In the third chapter Nicolò Conti documents the achievements of the Italian government in pledge fulfillment and reaches fairly negative conclusions – especially in the case taken as an example, the fourth Berlusconi cabinet – where achievements were not distributed among the policy field that were announced in the government agenda. So, the mandate model of the Second Republic is not enough to overcome the centrifugal tendencies of coalitions.
In the fourth chapter Andrea Pedrazzani investigates the complex issue of government bills in parliament, with special attention to the final voting stages, highlighting in his conclusions how the mechanisms of their approval are actually consensual even in the Second Republic.
The fifth chapter, by Enrico Borghetto and Francesco Visconti,is the most original of the book. It deals with legislative revision as an instrument of government, studying the post-enactment policy change in Italy and its dynamics from the First to the Second Republic. Surprisingly the advent of alternation in government did not involve an increase in the revisions of the previous majorities. The legislative process, undergoing massive party fragmentation, became more complex: «intra-coalition bargaining might have moved from the pre-enactment to the post-enactment phase, leaving majorities with the option of governing by revising» (p. 124).

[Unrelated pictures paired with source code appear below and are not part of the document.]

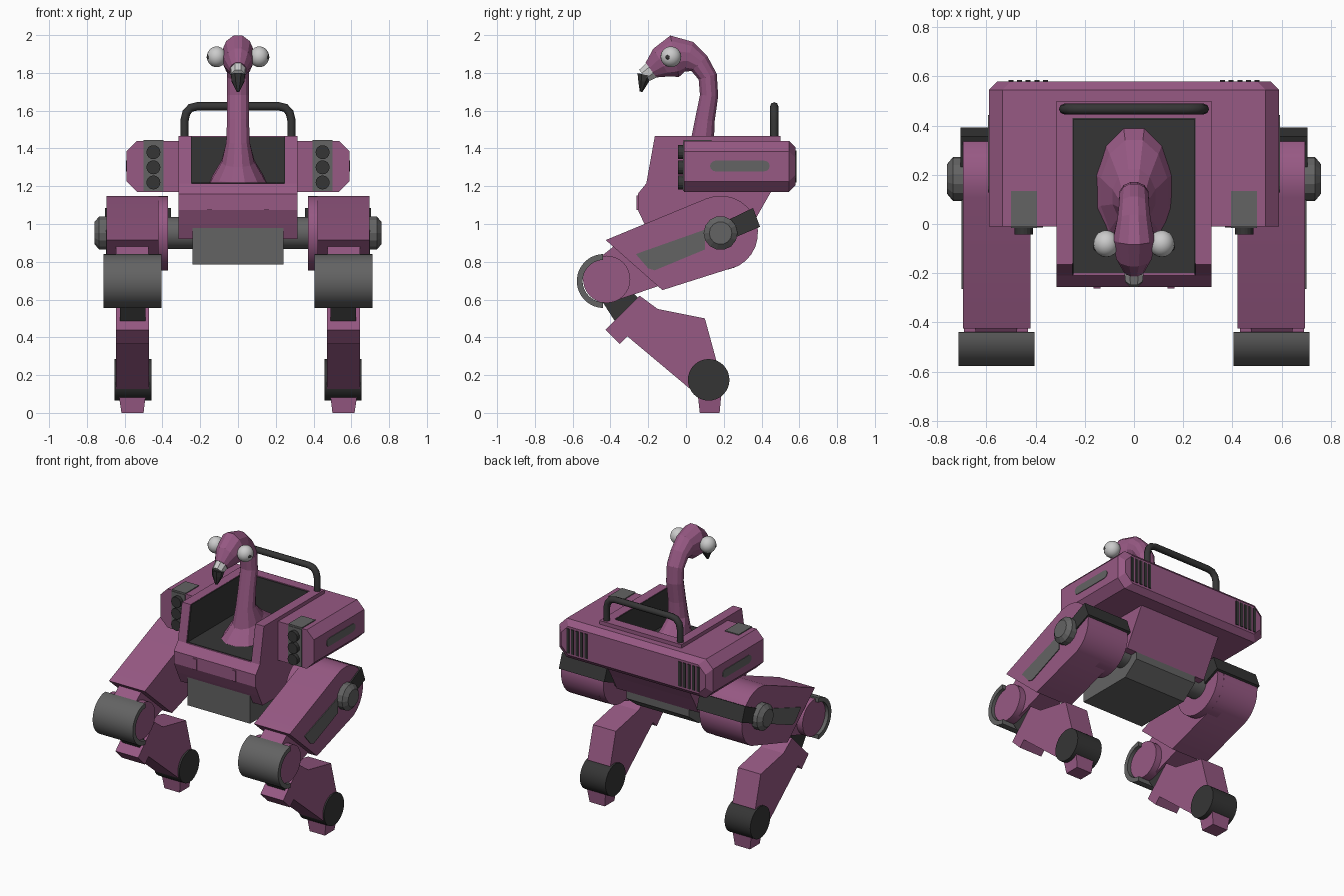
import bpy, bmesh
from math import sin, cos, pi, radians
from mathutils import Vector

if "Cube" in bpy.data.objects:
    bpy.data.objects.remove(bpy.data.objects["Cube"], do_unlink=True)


def material(name, r, g, b):
    m = bpy.data.materials.new(name)
    m.use_nodes = True
    m.diffuse_color = (r, g, b, 1)
    m.node_tree.nodes["Principled BSDF"].inputs["Base Color"].default_value = (r, g, b, 1)
    return m


PINK = material("dusty pink", 0.31, 0.10, 0.23)
GREY = material("steel grey", 0.125, 0.125, 0.125)
DARK = material("charcoal", 0.036, 0.036, 0.036)
WHITE = material("off white", 0.6, 0.6, 0.6)


def finish(bm, name, mat, mirror=False, smooth=False):
    bmesh.ops.recalc_face_normals(bm, faces=bm.faces)
    me = bpy.data.meshes.new(name)
    bm.to_mesh(me)
    bm.free()
    me.materials.append(mat)
    if smooth:
        me.shade_smooth()
        me.set_sharp_from_angle(angle=radians(35))
    ob = bpy.data.objects.new(name, me)
    bpy.context.scene.collection.objects.link(ob)
    if mirror:
        ob.modifiers.new("mirror", "MIRROR")
    return ob


def loft(name, rings, mat, mirror=False, smooth=False):
    """Skin equal-length rings of points and cap both ends."""
    bm = bmesh.new()
    vs = [[bm.verts.new(p) for p in ring] for ring in rings]
    n = len(vs[0])
    for a, b in zip(vs, vs[1:]):
        for i in range(n):
            j = (i + 1) % n
            bm.faces.new((a[i], a[j], b[j], b[i]))
    bm.faces.new(vs[0][::-1])
    bm.faces.new(vs[-1])
    return finish(bm, name, mat, mirror, smooth)


def prism(name, yz, x0, x1, mat, mirror=False, smooth=False):
    """Side profile extruded across x."""
    return loft(name, [[(x, y, z) for y, z in yz] for x in (x0, x1)], mat, mirror, smooth)


def box(name, x0, x1, y0, y1, z0, z1, mat, mirror=False):
    return prism(name, [(y0, z0), (y1, z0), (y1, z1), (y0, z1)], x0, x1, mat, mirror)


def arc(cy, cz, r, a0=0, a1=360, n=32, closed=True):
    k = n if closed else n - 1
    angles = [radians(a0 + (a1 - a0) * i / k) for i in range(n)]
    return [(cy + r * cos(a), cz + r * sin(a)) for a in angles]


def swept(name, path, n, mat, smooth=False):
    """Oval rings (y, z, half width, half depth) along a centre path."""
    rings = []
    for i, (y, z, rx, rd) in enumerate(path):
        a, b = path[max(i - 1, 0)], path[min(i + 1, len(path) - 1)]
        t = Vector((b[0] - a[0], b[1] - a[1])).normalized()
        ring = []
        for k in range(n):
            q = 2 * pi * (k + 0.5) / n
            ring.append((rx * cos(q), y + t.y * rd * sin(q), z - t.x * rd * sin(q)))
        rings.append(ring)
    return loft(name, rings, mat, smooth=smooth)


def ball(name, centre, scale, mat, mirror=False):
    bm = bmesh.new()
    bmesh.ops.create_uvsphere(bm, u_segments=20, v_segments=12, radius=1)
    bmesh.ops.scale(bm, vec=scale, verts=bm.verts)
    bmesh.ops.translate(bm, vec=centre, verts=bm.verts)
    return finish(bm, name, mat, mirror, True)


# Cockpit tub: side walls, lower nose, rear wall and dark lining
FLOOR = 1.215
belly = [(-0.21, FLOOR), (-0.255, 1.16), (-0.255, 1.075), (-0.22, 1.0), (-0.18, 0.92),
         (0.31, 0.92), (0.37, 1.03), (0.45, 1.17)]
prism("cockpit_side", belly + [(0.5, 1.17), (0.5, 1.465), (-0.165, 1.465)], 0.25, 0.315, PINK, True)
prism("cockpit_nose", belly + [(0.45, FLOOR)], -0.25, 0.25, PINK)
box("cockpit_back", -0.25, 0.25, 0.43, 0.5, 1.17, 1.465, PINK)
box("floor_lining", -0.25, 0.25, -0.2, 0.43, FLOOR, FLOOR + 0.004, DARK)
box("back_lining", -0.25, 0.25, 0.424, 0.43, FLOOR, 1.46, DARK)
prism("side_lining", [(-0.205, FLOOR), (0.43, FLOOR), (0.43, 1.463), (-0.16, 1.463)], 0.245, 0.25, DARK, True)
box("nose_rib", 0.137, 0.165, -0.262, -0.2, 1.075, 1.15, PINK, True)


# Hull: side pods joined by a chamfered rear block
def hull_ring(y, inset=0):
    w, lo, hi, c = 0.59 - inset, 1.17 + inset, 1.44 - inset, 0.055
    half = [(w - c, lo), (w, lo + c), (w, hi - c), (w - c, hi)]
    return [(x, y, z) for x, z in half] + [(-x, y, z) for x, z in half[::-1]]


loft("hull_rear", [hull_ring(0.45), hull_ring(0.545), hull_ring(0.58, 0.035)], PINK)
loft("side_pod", [[(0.3, y, 1.17)] + hull_ring(y)[:4] + [(0.3, y, 1.44)] for y in (-0.01, 0.45)], PINK, True)
stripe = arc(0.155, 1.307, 0.028, 90, 270, 7, False) + arc(0.415, 1.307, 0.028, -90, 90, 7, False)
prism("pod_stripe", stripe, 0.588, 0.594, GREY, True)
box("lamp_cover", 0.395, 0.5, -0.012, 0.135, 1.4, 1.446, GREY, True)
box("lamp_panel", 0.395, 0.5, -0.016, 0.0, 1.175, 1.435, GREY, True)
for i in range(3):
    z = 1.22 + 0.08 * i
    ring = [(0.448 + a, b) for a, b in arc(0, z, 0.037, n=16)]
    loft("lamp", [[(x, y, q) for x, q in ring] for y in (-0.042, 0)], DARK, True)
for i in range(5):
    x = 0.35 + 0.035 * i
    box("rear_vent", x, x + 0.02, 0.575, 0.586, 1.22, 1.39, DARK, True)

# Roll bar
curve = bpy.data.curves.new("roll_bar", "CURVE")
curve.dimensions = "3D"
curve.bevel_depth = 0.022
curve.bevel_resolution = 2
side = [(0.283, 1.44), (0.283, 1.55), (0.273, 1.59), (0.25, 1.615), (0.215, 1.623)]
pts = side + [(-x, z) for x, z in side[::-1]]
spline = curve.splines.new("POLY")
spline.points.add(len(pts) - 1)
for p, (x, z) in zip(spline.points, pts):
    p.co = (x, 0.467, z, 1)
curve.materials.append(DARK)
bpy.context.scene.collection.objects.link(bpy.data.objects.new("roll_bar", curve))

# Pelvis and hip axles
prism("pelvis", [(-0.21, 1.03), (-0.21, 0.785), (0.2, 0.785), (0.31, 0.87), (0.31, 1.03)], -0.24, 0.24, GREY)
HIP = (0.183, 0.952)
prism("hip_axle", arc(*HIP, 0.085), 0.2, 0.4, GREY, True, True)
loft("hip_cap", [[(x, y, z) for y, z in arc(*HIP, r, n=14)]
                 for x, r in ((0.69, 0.09), (0.735, 0.09), (0.76, 0.06))], GREY, True)

# Thighs
hip_end = arc(*HIP, 0.198, -62, 112, 14, False)
prism("thigh", hip_end + [(-0.425, 0.915), (-0.125, 0.65)], 0.42, 0.695, PINK, True, True)
prism("hip_drum", arc(*HIP, 0.197), 0.37, 0.5, PINK, True, True)
prism("hip_band", [(0.22, 1.02), (0.355, 1.085), (0.392, 0.985), (0.25, 0.925)], 0.355, 0.704, DARK, True)
prism("thigh_stripe", [(-0.265, 0.84), (-0.24, 0.85), (0.1, 0.97), (0.1, 0.865), (-0.165, 0.755), (-0.2, 0.765)],
      0.69, 0.7, GREY, True)

# Knees with curved guards
KNEE = (-0.42, 0.707)
prism("knee", arc(*KNEE, 0.125), 0.43, 0.69, PINK, True, True)
prism("knee_arm", [(-0.46, 0.82), (-0.36, 0.9), (-0.2, 0.78), (-0.15, 0.67), (-0.37, 0.595)], 0.475, 0.645, PINK, True)
guard = arc(-0.435, 0.698, 0.143, 92, 268, 20, False) + arc(-0.435, 0.698, 0.112, 268, 92, 20, False)
prism("knee_guard", guard, 0.405, 0.713, GREY, True, True)

# Shins, ankles and feet
prism("shin_joint", [(-0.45, 0.6), (-0.3, 0.66), (-0.22, 0.57), (-0.36, 0.46)], 0.49, 0.625, DARK, True)
prism("shin", [(-0.425, 0.44), (-0.245, 0.62), (-0.15, 0.55), (0.1, 0.5), (0.16, 0.28), (0.15, 0.12),
               (0.03, 0.12), (-0.31, 0.405), (-0.35, 0.365)], 0.47, 0.645, PINK, True)
prism("ankle", arc(0.12, 0.175, 0.11), 0.458, 0.655, DARK, True, True)
loft("foot", [[(x0, y0, z), (x1, y0, z), (x1, y1, z), (x0, y1, z)]
              for z, x0, x1, y0, y1 in ((0, 0.5, 0.617, 0.073, 0.178), (0.1, 0.488, 0.632, 0.062, 0.187))], PINK, True)

# Bird: body, neck and head in one sweep
swept("bird", [(0.13, 1.19, 0.17, 0.29), (0.13, 1.25, 0.14, 0.22), (0.11, 1.33, 0.09, 0.12),
               (0.085, 1.43, 0.065, 0.065), (0.1, 1.55, 0.06, 0.054), (0.122, 1.68, 0.06, 0.05),
               (0.115, 1.78, 0.06, 0.052), (0.07, 1.85, 0.063, 0.06), (0.015, 1.885, 0.07, 0.085),
               (-0.06, 1.888, 0.088, 0.116), (-0.13, 1.855, 0.075, 0.088), (-0.185, 1.815, 0.045, 0.05)],
      12, PINK)
swept("beak_base", [(-0.15, 1.835, 0.042, 0.052), (-0.19, 1.81, 0.042, 0.05), (-0.225, 1.785, 0.038, 0.042)], 8, WHITE)
swept("beak_tip", [(-0.218, 1.79, 0.04, 0.043), (-0.226, 1.755, 0.036, 0.03), (-0.238, 1.7, 0.008, 0.008)], 8, DARK)
ball("eye", (0.113, -0.08, 1.885), (0.052, 0.055, 0.055), WHITE, True)
ball("pupil", (0.156, -0.095, 1.883), (0.01, 0.013, 0.013), DARK, True)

Finally, the last chapter, by Vincenzo Memoli, making use of multi-variate analyses, investigates the impact of institutional efficiency, together with morality and legality on the citizens’ declining support for the Italian government.
To conclude, each author, by focusing on the single challenges posed by the coalition government, describes Italy as a case that has not yet become an actual output democracy.
This is a fairly ambitious book because, beyond the widely shared conclusions, it puts together chapters with different methodologies and often with time spans that do not perfectly coincide. This is why the work of the editors has been all the more valuable in coordinating themes that often reproduce repeated statements (such as the differences between the First and Second Republic).
With its interesting findings, and in the light of the recent redefinition of the Italian political system in a tri-polar sense, it may offer an inspiring research agenda for the future.
Annarita Criscitiello, University of Naples Federico II